WHAT IS NEEDED: All entries must be given again exactly as written.

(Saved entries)
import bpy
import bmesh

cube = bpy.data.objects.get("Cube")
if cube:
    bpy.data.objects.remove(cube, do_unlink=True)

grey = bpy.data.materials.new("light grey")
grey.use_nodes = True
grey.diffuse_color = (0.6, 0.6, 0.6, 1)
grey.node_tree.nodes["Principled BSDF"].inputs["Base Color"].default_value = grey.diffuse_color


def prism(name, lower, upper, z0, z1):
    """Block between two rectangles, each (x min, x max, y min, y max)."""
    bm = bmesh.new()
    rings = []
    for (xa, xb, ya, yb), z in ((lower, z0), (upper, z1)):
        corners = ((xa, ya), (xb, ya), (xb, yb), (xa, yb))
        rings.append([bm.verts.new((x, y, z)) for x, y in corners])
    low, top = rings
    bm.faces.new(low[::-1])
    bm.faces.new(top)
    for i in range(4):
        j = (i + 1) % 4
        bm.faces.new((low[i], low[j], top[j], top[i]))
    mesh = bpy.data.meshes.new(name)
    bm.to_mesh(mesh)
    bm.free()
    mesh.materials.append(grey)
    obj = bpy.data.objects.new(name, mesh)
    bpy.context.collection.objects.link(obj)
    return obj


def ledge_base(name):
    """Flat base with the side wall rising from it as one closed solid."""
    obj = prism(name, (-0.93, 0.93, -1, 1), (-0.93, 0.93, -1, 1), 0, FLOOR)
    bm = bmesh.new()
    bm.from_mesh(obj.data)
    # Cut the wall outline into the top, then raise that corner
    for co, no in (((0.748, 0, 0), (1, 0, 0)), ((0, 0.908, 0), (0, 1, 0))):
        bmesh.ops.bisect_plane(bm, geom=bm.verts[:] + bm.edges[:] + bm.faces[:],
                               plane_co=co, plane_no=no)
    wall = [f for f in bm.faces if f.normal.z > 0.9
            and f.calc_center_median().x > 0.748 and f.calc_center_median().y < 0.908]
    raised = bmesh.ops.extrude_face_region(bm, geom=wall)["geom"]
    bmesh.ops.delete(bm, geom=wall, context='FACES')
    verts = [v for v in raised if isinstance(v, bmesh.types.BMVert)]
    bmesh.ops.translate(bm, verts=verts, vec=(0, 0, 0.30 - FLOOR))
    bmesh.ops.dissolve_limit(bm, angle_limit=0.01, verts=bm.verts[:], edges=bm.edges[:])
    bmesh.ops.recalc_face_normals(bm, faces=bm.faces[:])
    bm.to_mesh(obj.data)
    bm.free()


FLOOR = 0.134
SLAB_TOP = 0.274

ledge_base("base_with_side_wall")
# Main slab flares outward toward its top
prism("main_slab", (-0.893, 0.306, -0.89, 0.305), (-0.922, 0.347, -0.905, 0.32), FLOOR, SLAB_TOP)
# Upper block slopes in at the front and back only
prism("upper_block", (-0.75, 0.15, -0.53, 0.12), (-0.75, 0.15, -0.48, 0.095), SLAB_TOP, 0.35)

EXERCISE SOLUTION:
import bpy
import bmesh

cube = bpy.data.objects.get("Cube")
if cube:
    bpy.data.objects.remove(cube, do_unlink=True)

grey = bpy.data.materials.new("light grey")
grey.use_nodes = True
grey.diffuse_color = (0.6, 0.6, 0.6, 1)
grey.node_tree.nodes["Principled BSDF"].inputs["Base Color"].default_value = grey.diffuse_color


def prism(name, lower, upper, z0, z1):
    """Block between two rectangles, each (x min, x max, y min, y max)."""
    bm = bmesh.new()
    rings = []
    for (xa, xb, ya, yb), z in ((lower, z0), (upper, z1)):
        corners = ((xa, ya), (xb, ya), (xb, yb), (xa, yb))
        rings.append([bm.verts.new((x, y, z)) for x, y in corners])
    low, top = rings
    bm.faces.new(low[::-1])
    bm.faces.new(top)
    for i in range(4):
        j = (i + 1) % 4
        bm.faces.new((low[i], low[j], top[j], top[i]))
    mesh = bpy.data.meshes.new(name)
    bm.to_mesh(mesh)
    bm.free()
    mesh.materials.append(grey)
    obj = bpy.data.objects.new(name, mesh)
    bpy.context.collection.objects.link(obj)
    return obj


def ledge_base(name):
    """Flat base with the side wall rising from it as one closed solid."""
    obj = prism(name, (-0.93, 0.93, -1, 1), (-0.93, 0.93, -1, 1), 0, FLOOR)
    bm = bmesh.new()
    bm.from_mesh(obj.data)
    # Cut the wall outline into the top, then raise that corner
    for co, no in (((0.748, 0, 0), (1, 0, 0)), ((0, 0.908, 0), (0, 1, 0))):
        bmesh.ops.bisect_plane(bm, geom=bm.verts[:] + bm.edges[:] + bm.faces[:],
                               plane_co=co, plane_no=no)
    wall = [f for f in bm.faces if f.normal.z > 0.9
            and f.calc_center_median().x > 0.748 and f.calc_center_median().y < 0.908]
    raised = bmesh.ops.extrude_face_region(bm, geom=wall)["geom"]
    bmesh.ops.delete(bm, geom=wall, context='FACES')
    verts = [v for v in raised if isinstance(v, bmesh.types.BMVert)]
    bmesh.ops.translate(bm, verts=verts, vec=(0, 0, 0.30 - FLOOR))
    bmesh.ops.dissolve_limit(bm, angle_limit=0.01, verts=bm.verts[:], edges=bm.edges[:])
    bmesh.ops.recalc_face_normals(bm, faces=bm.faces[:])
    bm.to_mesh(obj.data)
    bm.free()


FLOOR = 0.134
SLAB_TOP = 0.274

ledge_base("base_with_side_wall")
# Main slab flares outward toward its top
prism("main_slab", (-0.893, 0.306, -0.89, 0.305), (-0.922, 0.347, -0.905, 0.32), FLOOR, SLAB_TOP)
# Upper block slopes in at the front and back only
prism("upper_block", (-0.75, 0.15, -0.53, 0.12), (-0.75, 0.15, -0.48, 0.095), SLAB_TOP, 0.35)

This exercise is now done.